To meet the expanding nutritional needs of their children, mothers in all cultures begin to augment breast milk with what researchers call complementary foods. As children increase their consumption of complementary foods, they are gradually weaned from the breast. In many cultures family care practices during this time are designed to promote independence, including children learning to feed themselves. As children develop independence, the mother-child bond that characterizes the earliest days of infancy often weakens.
In the United States and other industrialized nations, complementary foods are easily obtained at the grocery store and feature labels with names like Gerber and Beech Nut. In many poor communities, however, complementary foods must be prepared by parents or caregivers from whatever is available locally. The food source of choice is often low-density grains, which are ground and made into a semi-liquid pap and fed to children. Although filling, these paps do not supply all the nutrients required by developing children. As a result, children often suffer malnutrition, which may cause delays in cognitive and physical development and exacerbate illnesses and infections. In addition, the more malnourished the children are, the more likely it is for them to die from common infectious diseases.
"Malnutrition in the 6- to 30-month age group is the number one malnutrition problem in the world," says Pelto, whose master's and Ph.D. degrees are in medical anthropology. "From an evolutionary standpoint, this is the crisis period for Homo sapiens. Our developmental period is longer than those of other animals. On the positive side, this characteristic allows for the development of larger brains, speech, and all the other wonderful abilities humans have. On the down side, this creates unique problems that require behavioral solutions."
Although efficacy trials have shown that nutrition intervention programs can be effective in preventing developmental delays in pre-school children in conditions of endemic malnutrition, the 6- to 30-month age group remains difficult to reach.

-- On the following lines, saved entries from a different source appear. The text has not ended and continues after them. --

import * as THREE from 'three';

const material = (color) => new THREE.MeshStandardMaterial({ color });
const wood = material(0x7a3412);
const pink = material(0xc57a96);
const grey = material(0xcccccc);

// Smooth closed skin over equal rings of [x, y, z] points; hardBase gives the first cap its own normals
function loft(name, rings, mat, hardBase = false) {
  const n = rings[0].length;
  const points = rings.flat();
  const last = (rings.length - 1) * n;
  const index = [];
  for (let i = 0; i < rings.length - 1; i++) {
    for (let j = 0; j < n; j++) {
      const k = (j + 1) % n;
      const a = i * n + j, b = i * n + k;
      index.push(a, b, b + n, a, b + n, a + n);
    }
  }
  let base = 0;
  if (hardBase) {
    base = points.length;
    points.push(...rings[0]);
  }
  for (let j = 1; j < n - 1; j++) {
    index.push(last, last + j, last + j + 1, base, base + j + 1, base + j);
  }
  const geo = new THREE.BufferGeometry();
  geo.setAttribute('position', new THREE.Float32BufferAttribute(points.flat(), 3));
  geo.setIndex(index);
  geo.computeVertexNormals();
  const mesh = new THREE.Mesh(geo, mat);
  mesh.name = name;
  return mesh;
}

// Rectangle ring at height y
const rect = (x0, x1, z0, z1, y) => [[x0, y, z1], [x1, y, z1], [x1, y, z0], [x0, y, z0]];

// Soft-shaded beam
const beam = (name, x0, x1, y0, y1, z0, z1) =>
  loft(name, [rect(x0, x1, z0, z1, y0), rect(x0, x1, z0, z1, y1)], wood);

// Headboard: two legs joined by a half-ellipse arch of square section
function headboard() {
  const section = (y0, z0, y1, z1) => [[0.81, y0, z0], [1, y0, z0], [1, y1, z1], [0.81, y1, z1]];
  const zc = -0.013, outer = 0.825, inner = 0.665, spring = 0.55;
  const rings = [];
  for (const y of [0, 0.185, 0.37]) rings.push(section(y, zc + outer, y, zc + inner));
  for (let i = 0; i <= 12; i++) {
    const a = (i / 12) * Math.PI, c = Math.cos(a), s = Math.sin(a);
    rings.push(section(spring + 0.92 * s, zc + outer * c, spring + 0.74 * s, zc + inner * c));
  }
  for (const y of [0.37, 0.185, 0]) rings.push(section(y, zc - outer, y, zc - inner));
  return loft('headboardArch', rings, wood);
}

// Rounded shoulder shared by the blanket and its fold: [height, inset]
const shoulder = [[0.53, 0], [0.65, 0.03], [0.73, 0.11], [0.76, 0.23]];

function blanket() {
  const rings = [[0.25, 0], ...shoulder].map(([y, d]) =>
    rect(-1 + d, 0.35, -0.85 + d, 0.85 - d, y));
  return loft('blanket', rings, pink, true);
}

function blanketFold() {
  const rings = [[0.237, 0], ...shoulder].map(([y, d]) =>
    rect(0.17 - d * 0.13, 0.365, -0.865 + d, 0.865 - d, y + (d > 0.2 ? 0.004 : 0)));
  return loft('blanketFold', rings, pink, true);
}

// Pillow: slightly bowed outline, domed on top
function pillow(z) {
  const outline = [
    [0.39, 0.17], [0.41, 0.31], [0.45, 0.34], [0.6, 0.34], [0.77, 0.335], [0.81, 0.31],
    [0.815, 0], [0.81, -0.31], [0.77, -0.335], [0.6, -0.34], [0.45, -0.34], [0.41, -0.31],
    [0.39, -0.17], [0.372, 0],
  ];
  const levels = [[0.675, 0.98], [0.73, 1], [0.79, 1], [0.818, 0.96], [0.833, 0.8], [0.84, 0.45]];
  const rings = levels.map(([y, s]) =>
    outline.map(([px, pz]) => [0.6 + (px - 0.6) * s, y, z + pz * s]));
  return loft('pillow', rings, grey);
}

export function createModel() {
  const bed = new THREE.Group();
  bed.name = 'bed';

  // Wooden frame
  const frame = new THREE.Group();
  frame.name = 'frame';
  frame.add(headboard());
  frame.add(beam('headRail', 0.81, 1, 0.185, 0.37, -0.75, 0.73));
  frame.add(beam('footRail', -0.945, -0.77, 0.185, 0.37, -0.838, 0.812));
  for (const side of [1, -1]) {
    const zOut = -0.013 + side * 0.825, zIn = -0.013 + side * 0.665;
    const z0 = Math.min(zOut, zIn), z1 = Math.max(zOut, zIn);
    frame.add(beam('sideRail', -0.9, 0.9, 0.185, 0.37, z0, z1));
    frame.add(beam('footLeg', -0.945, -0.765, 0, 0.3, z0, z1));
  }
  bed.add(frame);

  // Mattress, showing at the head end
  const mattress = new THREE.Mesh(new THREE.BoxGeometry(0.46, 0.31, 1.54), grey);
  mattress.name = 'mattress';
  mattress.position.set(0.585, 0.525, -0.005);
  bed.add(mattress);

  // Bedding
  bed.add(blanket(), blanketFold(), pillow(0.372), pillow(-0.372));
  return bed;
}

One of the problems is inadequate scientific knowledge about what caregiving practices, including complementary feeding practices, are most effective at ensuring nutritional intake and preventing developmental delays.
Pelto's studies of parental feeding practices, for example, have revealed a wide spectrum of approaches that are deeply rooted in culture and, in some cases, have potentially negative effects on child development. …